That said, some people like to think that it is possible to predict the best and the worst times to be in the stock market. But that is just wishful thinking.

Fits and spurts

The best days of the stock market can come in fits and spurts, which, even with the benefit of hindsight, would not have been easy to identify.

For instance, the week commencing 2nd February 1998 would have been a fantastic time to be in the market. The benchmark surged 21% that week.

The 4th May 2009 would have been another fabulous time to have some Singapore shares tucked away in our portfolios. The Straits Times Index jumped 16% that week.

In fact, the Straits Times Index has risen some 263% since 1987. That is even before dividends are factored in. With reinvested dividends, the total return works out to be around 8% a year. That is impressive.

A small handful

But the best returns of the stock market have come from just a handful of weeks – just 210 days to be precise. Or put another way, the 28 years of returns from the Straits Times Index boils down to the returns achieved from a few months.

That is why being a long-term buy-to-hold investor can make sense. Or as Peter Lynch once said: “I’m always fully invested. It’s a great feeling to be caught with your pants up.”

I am sure there are many so-called “knowledgeable” experts who will tell you why they think the stock market went up that week in October. They might refer to investors who were pessimistic about China but have since returned to the market.

A bear squeeze

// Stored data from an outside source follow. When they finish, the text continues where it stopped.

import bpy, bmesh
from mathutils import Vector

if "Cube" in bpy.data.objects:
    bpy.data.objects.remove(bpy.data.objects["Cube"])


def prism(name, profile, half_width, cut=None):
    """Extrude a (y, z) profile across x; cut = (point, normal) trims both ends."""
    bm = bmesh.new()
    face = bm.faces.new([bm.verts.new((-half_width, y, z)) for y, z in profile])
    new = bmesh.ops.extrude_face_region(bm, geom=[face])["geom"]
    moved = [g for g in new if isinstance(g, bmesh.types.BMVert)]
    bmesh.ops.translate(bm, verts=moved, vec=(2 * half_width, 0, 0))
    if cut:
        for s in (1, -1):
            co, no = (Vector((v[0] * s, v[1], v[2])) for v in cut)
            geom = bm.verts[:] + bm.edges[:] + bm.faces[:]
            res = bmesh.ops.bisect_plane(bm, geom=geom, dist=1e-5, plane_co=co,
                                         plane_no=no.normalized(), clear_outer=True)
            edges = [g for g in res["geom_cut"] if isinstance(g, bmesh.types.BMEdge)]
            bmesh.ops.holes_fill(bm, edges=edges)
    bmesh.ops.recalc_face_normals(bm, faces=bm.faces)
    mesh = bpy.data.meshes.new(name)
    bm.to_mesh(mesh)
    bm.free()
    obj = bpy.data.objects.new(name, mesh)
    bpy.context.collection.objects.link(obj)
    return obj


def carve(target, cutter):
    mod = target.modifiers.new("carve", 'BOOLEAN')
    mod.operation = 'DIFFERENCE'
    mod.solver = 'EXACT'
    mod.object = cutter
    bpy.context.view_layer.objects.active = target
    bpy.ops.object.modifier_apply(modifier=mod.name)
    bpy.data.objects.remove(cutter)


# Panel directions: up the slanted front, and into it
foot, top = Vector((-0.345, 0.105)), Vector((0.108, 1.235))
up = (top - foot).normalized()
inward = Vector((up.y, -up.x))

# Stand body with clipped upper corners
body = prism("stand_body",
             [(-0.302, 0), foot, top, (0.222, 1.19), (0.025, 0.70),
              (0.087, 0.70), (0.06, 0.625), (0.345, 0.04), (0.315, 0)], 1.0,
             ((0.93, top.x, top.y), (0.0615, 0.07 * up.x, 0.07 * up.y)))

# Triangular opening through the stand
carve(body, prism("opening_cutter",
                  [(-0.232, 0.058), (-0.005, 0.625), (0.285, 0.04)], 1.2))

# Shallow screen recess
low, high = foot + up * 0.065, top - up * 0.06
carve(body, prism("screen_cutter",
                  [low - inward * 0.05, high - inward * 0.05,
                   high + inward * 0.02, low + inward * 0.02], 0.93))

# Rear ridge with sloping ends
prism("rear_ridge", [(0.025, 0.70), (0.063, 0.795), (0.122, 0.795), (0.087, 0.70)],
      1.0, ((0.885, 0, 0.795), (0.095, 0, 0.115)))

They might refer to a renewed interest in commodities, following a fall in the US dollar. They could refer to the disappointing American jobs numbers that has forced the US Federal Reserve to re-think its timing for an interest rate increase.

Some might even point to bearish traders who have been selling share they don’t own but have been forced to buy them back. So if you hear someone talk about a bear-squeeze, they are not referring to cuddling a panda.

And how can we forget about the Trans-Pacific Partnership. Some will point to the yet-to-be-ratified trade deal between the 12 countries in the Pacific Rim.

In reality, though, nobody really knows why the market does what it does in the short term. The market is only there as a reference point to catch out anyone who is willing to do something crazy.

A mugs game

You can join in the craziness, too, if you like. But be warned – speculation is a mugs game. We should also take, with a big pinch of salt, anyone who claims to be able to second-guess the market.

Instead, just focus on the things that matter. That means continually investing money in the market, as and when you have money to spare because when the next surge comes along, you want to be caught with your pants up.

And when favourable opportunities present themselves, just as they did over the summer, simply add to your holdings. It is really as simple as that.

A version of this article first appeared in Take Stock Singapore. Click here now for your FREE subscription to Take Stock — Singapore, The Motley Fool’s free investing newsletter.

Written by David Kuo, Take Stock - Singapore tells you exactly what's happening in today's markets, and shows how you can GROW your wealth in the years ahead.

Like us on Facebook to keep up to date with our latest news and articles. The Motley Fool's purpose is to help the world invest, better.

The information provided is for general information purposes only and is not intended to be personalised investment or financial advice. Motley Fool Singapore Director David Kuo doesn’t own shares in any companies mentioned.